Sequelae of rubella virus infection include three istinct neurologic syndromes, as follows: Postinfectious encephalitis after acute infection. Neurologic manifestations after congenital infection. Rare neurodegenerative disorder, progressive rubella panencephalitis that can follow either congenital or postnatal infection. Serological Diagnosis of Viral Disease : Rubella Rubella (German measles) is normally insignificant except in pregnant women. This disease may cause a miscarriage, or it may cause a congenital heart disease, cataracts, deafness, and brain damage in the fetus.

Therefore it is extremely important to determine whether women who may become pregnant have immunity o rubella. Serologic testing is generally by EIA for either IgM or IgG anti rubella antibodies. Women who are not immune or have a low antibody titer should be vaccinated before becoming pregnant. Rubella vaccine is part of the trivalent measles, mumps, rubella vaccine most children in developed countries receive. -Textbook of diagnostic microbiology 4th edition, Mahon, Lehaman, Manuselis, page 224 Rubella virus is an enveloped virus belonging to the genus Rubivirus.

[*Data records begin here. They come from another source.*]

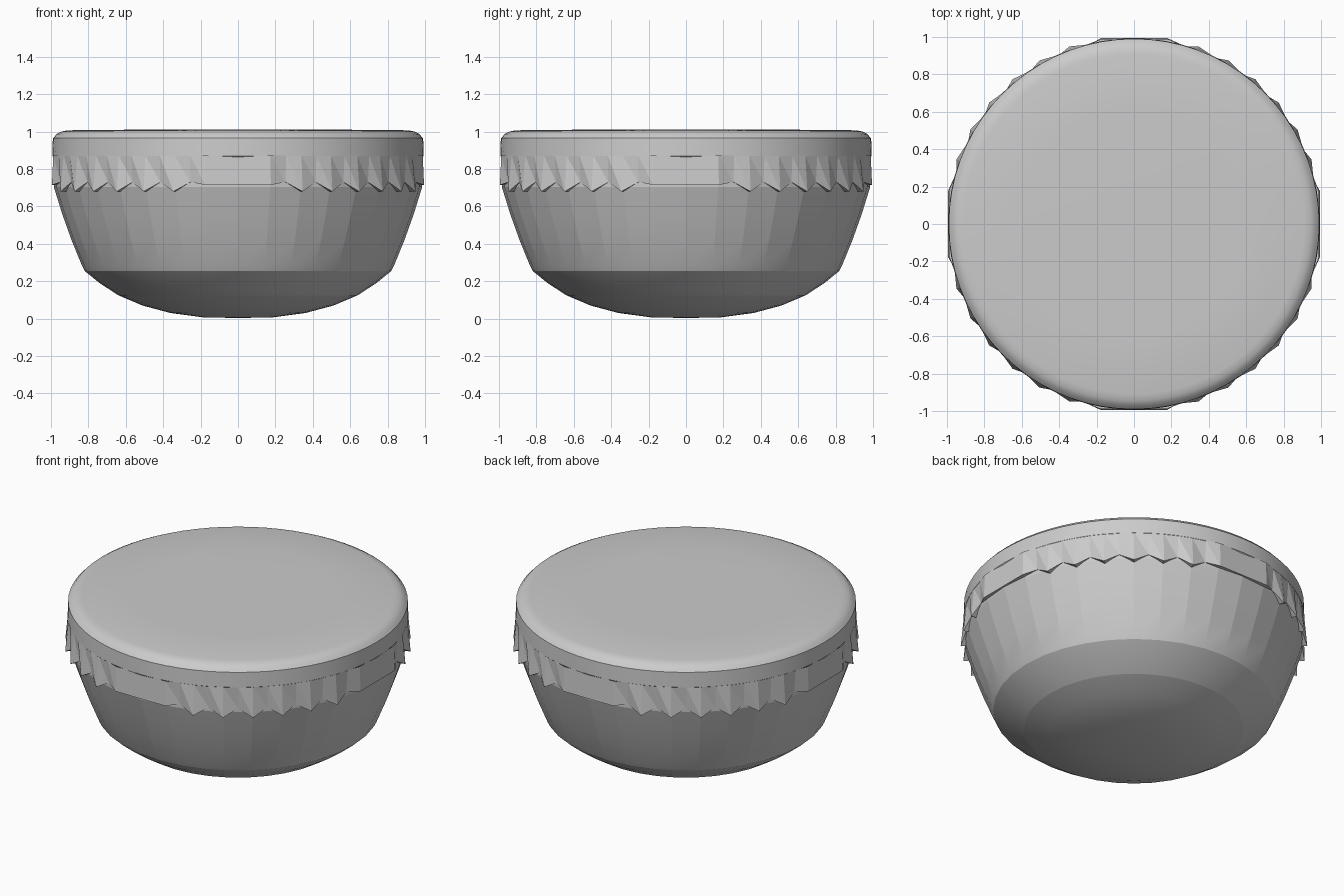
import bpy, bmesh
from math import radians, sin, cos, pi

if "Cube" in bpy.data.objects:
    bpy.data.objects.remove(bpy.data.objects["Cube"])


def make_object(name, bm, smooth_angle=None):
    bmesh.ops.remove_doubles(bm, verts=bm.verts, dist=1e-5)
    bmesh.ops.recalc_face_normals(bm, faces=bm.faces)
    mesh = bpy.data.meshes.new(name)
    bm.to_mesh(mesh)
    bm.free()
    ob = bpy.data.objects.new(name, mesh)
    bpy.context.collection.objects.link(ob)
    if smooth_angle:
        bpy.ops.object.select_all(action='DESELECT')
        ob.select_set(True)
        bpy.context.view_layer.objects.active = ob
        bpy.ops.object.shade_smooth_by_angle(angle=radians(smooth_angle))
    return ob


def lathe(name, profile, sides, smooth_angle=None):
    bm = bmesh.new()
    verts = [bm.verts.new((r, 0, z)) for r, z in profile]
    edges = [bm.edges.new(p) for p in zip(verts, verts[1:])]
    bmesh.ops.spin(bm, geom=verts + edges, cent=(0, 0, 0), axis=(0, 0, 1),
                   angle=2 * pi, steps=sides, use_duplicate=False)
    return make_object(name, bm, smooth_angle)


# Bowl body with a shallow rounded base and flared wall
lathe("bowl", [(0, 0.004), (0.18, 0.006), (0.36, 0.03), (0.51, 0.07),
               (0.64, 0.125), (0.74, 0.19), (0.82, 0.255), (0.835, 0.285),
               (0.89, 0.42), (0.94, 0.56), (0.985, 0.705), (0.985, 0.87)],
      36, 9)

# Lid disc with a rounded rim
lathe("lid", [(0.985, 0.86), (0.993, 0.87), (0.99, 0.965), (0.982, 0.972),
              (0.97, 0.987), (0.945, 1.0), (0.91, 1.007), (0.6, 1.01),
              (0, 1.01)], 72, 25)

# Crimped skirt: four wide flat panels joined by runs of small teeth
bm = bmesh.new()
angles = []
for quarter in range(4):
    angles += [quarter * 90 + 10 + 5 * i for i in range(15)]
top, bottom, inner = [], [], []
for a in angles:
    local = a % 90
    tip = local % 10 == 0
    flat = local in (10, 80)
    r = 1.01 if tip else 0.983
    z = 0.715 if flat else (0.68 if tip else 0.73)
    c, s = cos(radians(a)), sin(radians(a))
    rt = 1.003 if flat else 0.992
    top.append(bm.verts.new((rt * c, rt * s, 0.872)))
    bottom.append(bm.verts.new((r * c, r * s, z)))
    inner.append(bm.verts.new((0.97 * c, 0.97 * s, z)))
n = len(angles)
for i in range(n):
    j = (i + 1) % n
    bm.faces.new((top[i], bottom[i], bottom[j]))
    bm.faces.new((top[i], bottom[j], top[j]))
    bm.faces.new((bottom[i], inner[i], inner[j], bottom[j]))
make_object("lid_skirt", bm)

It causes the disease rubella or German measles, a mild febrile illness accompanied by an rythematous, maculopapular, discrete rash with postauricular and suboccipital lymphadenopathy. Like measles, rubella occurs in the winter and spring. The diseases are so familiar that as many as 50% of suspected measles cases are determined to be rubella. The rubella virus is transmitted by droplets. The virus is present in nasopharyngeal specimens or any secretions or tissue of infected infants, who shed the virus in large amounts for long periods. A rash starts on the face and spreads to the trunk and limbs. No rash appears on the palms and soles.

As many as 50% of individuals with rubella are asymptomatic. Transient polyarthralgia and polyarthritis can occur in children and are common in adults. Rubella would be a little concern if it did not cross the placenta of pregnant women and disseminate to fetal tissues, a condition referred to as congenital rubella syndrome. The results range from the birth of a normal infant to the birth of a severely impaired infant to fetal death and spontaneous abortion. The impact on the embryo is worse when the infectiondevelops in the earliest stages of pregnancy, because the rubella virus halts or slows the growth of the cells it infects.

An effective attenuated vaccine is available and should be administered to all children and young women before they become sexually active. The incidence of rubella in the United States has drop dramatically, from 364 cases in 1998 to approximately 10 cases annually since 2003. Rubella was declared no longer endemic in the United States in 2004. Direct examination of specimens by IF or EIA is recommended because isolation procedures are cumbersome. Serologic procedures are effective because any rubella antibody is presumed to be protective. The most sensitive serologic assays are the solid-phase and passive hemagglutination ensitive. 31 Rubella, also known as German measles. Is a viral infection of children and adults that resembles measles. It is characteristized by fever, rash and lymphadenophaty. The virus is in the Togaviridae family (genus rubivirus). Rubella virus is spread by droplets shed from the respiratory secretions of infected persons. The period of contagion extends from about 10 days before the appearance of the rash to 15 days after its onset. Many rubella infactions are subclinical, and most infections in the United States occur in unvaccinated immigrants or travelers, similar to measles.

For ymptomatic persons, a non-specific maculopapular rash begins on the face and moves down the body and often is accompanied by cervical and occipital lymphadenophaty and, at times, splenomegaly. The encephalitis can be complications, and serious congenital defects can be a consequence when the infection occurs during pregnancy. Diagnosis may be made by isolating the virus from urine, throat or nasopharyngeal specimens or by serologic testing to detect the development of antibodies. Congenital rubella infection is often diagnosed by detecting viral nucleic acids in the infant via a PCR assay. 822